The additional manpower in the highway can also be used for anti-poaching duty in the national park, Assam had said in its affidavit. “There is no material before us to suggest greater efficacy of the alternative in comparison with Automated Animal Sensor Barriers. “On the other hand all along, we find from the record, the recommendations for installing automated animal sensor barriers were being pursued. We, therefore, do not find any merit in the alternative proposal suggested by the State of Assam,” a bench headed by acting Chairperson Justice UD Salvi said.
The green panel said that despite assurance given to the tribunal on August 9 last year by the Additional Chief Secretary of Environment and Forest Department of the Assam government, nothing concrete has been done.
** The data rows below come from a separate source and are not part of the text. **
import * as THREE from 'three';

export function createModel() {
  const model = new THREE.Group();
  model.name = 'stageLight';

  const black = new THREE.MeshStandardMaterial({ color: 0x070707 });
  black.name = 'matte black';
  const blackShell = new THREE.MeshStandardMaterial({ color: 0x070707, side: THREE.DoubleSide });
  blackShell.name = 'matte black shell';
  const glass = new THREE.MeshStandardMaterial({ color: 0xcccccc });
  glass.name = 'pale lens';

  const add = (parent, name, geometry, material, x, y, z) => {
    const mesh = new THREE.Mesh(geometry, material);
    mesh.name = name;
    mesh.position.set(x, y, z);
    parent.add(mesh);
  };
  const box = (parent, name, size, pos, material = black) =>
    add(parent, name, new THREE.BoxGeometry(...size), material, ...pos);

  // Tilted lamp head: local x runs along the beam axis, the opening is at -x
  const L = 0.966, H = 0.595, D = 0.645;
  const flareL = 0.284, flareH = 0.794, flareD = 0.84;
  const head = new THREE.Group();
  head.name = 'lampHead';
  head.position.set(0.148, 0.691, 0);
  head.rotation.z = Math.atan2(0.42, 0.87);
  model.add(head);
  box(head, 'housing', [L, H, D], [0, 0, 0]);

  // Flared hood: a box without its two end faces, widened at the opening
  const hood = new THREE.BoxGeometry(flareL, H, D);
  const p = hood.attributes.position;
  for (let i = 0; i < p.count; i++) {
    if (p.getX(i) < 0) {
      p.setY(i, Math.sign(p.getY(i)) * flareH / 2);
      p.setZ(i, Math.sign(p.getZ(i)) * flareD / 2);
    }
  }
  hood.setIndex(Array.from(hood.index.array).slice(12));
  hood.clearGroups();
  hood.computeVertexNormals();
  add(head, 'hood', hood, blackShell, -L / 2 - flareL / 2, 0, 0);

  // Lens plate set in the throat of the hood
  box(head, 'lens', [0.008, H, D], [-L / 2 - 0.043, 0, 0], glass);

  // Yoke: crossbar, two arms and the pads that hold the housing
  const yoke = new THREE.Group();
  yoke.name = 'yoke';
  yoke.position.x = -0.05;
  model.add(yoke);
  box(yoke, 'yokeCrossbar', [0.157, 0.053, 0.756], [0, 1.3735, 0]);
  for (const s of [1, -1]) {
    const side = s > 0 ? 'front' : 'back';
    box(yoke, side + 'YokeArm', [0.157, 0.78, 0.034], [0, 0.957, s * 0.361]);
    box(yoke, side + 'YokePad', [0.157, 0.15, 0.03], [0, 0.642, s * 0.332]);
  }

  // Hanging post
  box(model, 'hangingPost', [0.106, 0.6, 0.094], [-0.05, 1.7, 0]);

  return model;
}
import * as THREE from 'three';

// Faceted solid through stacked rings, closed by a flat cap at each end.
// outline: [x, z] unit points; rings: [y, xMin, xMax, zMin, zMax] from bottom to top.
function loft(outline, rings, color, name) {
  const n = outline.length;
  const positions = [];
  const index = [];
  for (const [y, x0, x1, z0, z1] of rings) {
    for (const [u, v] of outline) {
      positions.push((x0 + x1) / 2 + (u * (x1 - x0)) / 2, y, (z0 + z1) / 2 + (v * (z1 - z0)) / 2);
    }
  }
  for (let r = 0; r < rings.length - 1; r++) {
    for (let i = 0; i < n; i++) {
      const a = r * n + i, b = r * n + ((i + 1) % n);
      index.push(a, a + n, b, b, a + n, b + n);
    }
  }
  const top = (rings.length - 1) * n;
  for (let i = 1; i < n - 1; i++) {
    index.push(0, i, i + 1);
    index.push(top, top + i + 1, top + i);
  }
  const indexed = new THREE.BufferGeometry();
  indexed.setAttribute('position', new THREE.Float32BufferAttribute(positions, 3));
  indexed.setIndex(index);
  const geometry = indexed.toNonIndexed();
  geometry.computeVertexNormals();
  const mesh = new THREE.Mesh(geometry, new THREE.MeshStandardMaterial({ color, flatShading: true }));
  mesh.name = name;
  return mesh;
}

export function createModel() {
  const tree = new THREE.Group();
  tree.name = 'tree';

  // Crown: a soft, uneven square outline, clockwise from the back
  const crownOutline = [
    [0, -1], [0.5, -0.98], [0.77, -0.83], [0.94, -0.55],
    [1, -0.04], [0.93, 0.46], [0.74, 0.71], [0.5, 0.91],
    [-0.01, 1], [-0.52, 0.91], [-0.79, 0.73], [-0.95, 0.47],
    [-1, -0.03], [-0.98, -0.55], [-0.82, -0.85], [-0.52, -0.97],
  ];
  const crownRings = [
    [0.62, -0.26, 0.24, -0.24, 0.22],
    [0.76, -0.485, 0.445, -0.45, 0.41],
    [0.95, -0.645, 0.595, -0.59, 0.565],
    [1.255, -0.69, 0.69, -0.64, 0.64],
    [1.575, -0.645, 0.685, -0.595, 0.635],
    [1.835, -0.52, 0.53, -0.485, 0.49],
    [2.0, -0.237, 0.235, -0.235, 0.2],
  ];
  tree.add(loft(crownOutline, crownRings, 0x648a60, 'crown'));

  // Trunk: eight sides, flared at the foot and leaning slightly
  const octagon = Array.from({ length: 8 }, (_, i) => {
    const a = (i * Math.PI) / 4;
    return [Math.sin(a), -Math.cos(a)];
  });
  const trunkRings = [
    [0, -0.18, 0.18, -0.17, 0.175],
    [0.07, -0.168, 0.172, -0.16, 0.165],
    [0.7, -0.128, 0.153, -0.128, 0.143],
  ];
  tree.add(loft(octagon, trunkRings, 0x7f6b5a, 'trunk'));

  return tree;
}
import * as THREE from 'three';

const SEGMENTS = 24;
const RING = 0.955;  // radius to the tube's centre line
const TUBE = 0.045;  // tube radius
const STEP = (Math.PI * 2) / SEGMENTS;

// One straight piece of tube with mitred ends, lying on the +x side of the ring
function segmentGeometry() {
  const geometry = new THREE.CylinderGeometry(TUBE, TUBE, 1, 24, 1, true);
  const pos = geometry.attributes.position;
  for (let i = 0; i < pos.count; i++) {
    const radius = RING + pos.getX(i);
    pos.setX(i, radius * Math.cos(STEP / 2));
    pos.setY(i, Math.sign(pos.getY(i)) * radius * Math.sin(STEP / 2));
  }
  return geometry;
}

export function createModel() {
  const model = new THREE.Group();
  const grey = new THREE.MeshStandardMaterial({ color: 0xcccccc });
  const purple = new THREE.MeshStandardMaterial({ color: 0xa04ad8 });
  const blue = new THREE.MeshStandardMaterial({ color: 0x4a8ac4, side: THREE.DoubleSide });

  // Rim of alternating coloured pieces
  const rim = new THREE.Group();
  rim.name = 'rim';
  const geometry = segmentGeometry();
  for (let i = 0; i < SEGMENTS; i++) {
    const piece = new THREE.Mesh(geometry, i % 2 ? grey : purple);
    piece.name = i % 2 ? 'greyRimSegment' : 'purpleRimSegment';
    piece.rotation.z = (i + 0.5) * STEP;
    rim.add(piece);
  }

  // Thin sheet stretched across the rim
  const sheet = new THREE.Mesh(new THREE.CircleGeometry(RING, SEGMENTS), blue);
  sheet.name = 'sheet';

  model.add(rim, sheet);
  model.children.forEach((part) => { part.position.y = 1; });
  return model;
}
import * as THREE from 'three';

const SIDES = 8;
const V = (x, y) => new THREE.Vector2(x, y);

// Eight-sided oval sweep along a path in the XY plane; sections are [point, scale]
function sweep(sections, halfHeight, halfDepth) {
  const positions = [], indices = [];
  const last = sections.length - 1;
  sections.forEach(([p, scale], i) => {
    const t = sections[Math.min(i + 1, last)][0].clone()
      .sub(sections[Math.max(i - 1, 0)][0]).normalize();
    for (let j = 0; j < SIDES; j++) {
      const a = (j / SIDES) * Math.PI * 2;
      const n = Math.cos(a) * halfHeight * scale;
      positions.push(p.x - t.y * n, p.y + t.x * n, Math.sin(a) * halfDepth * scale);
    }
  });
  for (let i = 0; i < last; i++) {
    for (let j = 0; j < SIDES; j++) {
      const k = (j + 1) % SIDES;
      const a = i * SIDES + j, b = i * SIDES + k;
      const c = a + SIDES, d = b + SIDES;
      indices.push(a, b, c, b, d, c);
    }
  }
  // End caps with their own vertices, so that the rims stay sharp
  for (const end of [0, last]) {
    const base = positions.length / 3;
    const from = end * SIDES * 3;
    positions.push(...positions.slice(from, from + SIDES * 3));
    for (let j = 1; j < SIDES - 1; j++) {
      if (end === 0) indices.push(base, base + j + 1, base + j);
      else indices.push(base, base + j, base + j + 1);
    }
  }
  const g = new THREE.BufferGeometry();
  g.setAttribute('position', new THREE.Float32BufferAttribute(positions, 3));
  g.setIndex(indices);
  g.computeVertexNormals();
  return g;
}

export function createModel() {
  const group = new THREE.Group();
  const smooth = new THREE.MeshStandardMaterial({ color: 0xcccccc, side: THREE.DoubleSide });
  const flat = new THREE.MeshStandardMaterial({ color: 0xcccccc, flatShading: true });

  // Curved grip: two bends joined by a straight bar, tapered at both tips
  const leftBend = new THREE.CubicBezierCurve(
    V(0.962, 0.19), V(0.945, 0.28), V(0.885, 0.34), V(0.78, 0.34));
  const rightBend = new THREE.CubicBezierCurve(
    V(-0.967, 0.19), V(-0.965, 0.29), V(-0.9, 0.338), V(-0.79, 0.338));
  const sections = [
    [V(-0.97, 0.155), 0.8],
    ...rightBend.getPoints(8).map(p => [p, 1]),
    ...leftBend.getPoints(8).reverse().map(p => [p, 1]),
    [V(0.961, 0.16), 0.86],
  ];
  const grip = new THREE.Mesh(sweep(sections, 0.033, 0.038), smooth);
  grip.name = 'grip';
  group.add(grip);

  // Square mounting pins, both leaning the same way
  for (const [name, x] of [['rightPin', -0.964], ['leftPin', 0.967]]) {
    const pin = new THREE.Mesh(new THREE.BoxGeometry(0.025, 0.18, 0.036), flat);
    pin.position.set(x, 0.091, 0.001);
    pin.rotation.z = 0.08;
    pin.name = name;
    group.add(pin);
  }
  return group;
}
It said that the state official had made a statement that the recommendations made by the Wildlife Institute of India for installing the automated animal sensor barriers will be followed and improvements would be made but nothing has been done. The NGT said that it would like to understand the budgetary constraints as told by the state government and how can it be overcome to install and commission sensor barriers within a fixed time frame. “We, therefore, direct Additional Secretary, Environment and Forest and Secretary in-charge, Finance and Planning (Additional Chief Secretary Finance and Planning) to remain present before the Tribunal on March 7, the next date of hearing,” the bench said.
The Assam government had last year told the tribunal that it had already spent an amount of Rs 1.45 crore on installation of animal sensor barriers at Malini in the Kaziranga National Park stretch to check speeding vehicles on the NH-37. Another amount of Rs 39 lakh will be required for purchase of two additional thermal cameras for installation in the same place, it had said.
Since the required fund was currently not available in the budget, the state government has decided to submit a supplementary demand in the next session of the Assembly, it had said. The tribunal was hearing a plea filed by wildlife activist Rohit Choudhury opposing the widening of NH-37 which passes from Jakhalabandha to Bokakhat along the reserve. The tribunal had earlier said that any vehicle found crossing the 40-km speed limit on the NH-37 will have to pay an environment compensation of Rs 5,000, besides a fine under the Motor Vehicles Act.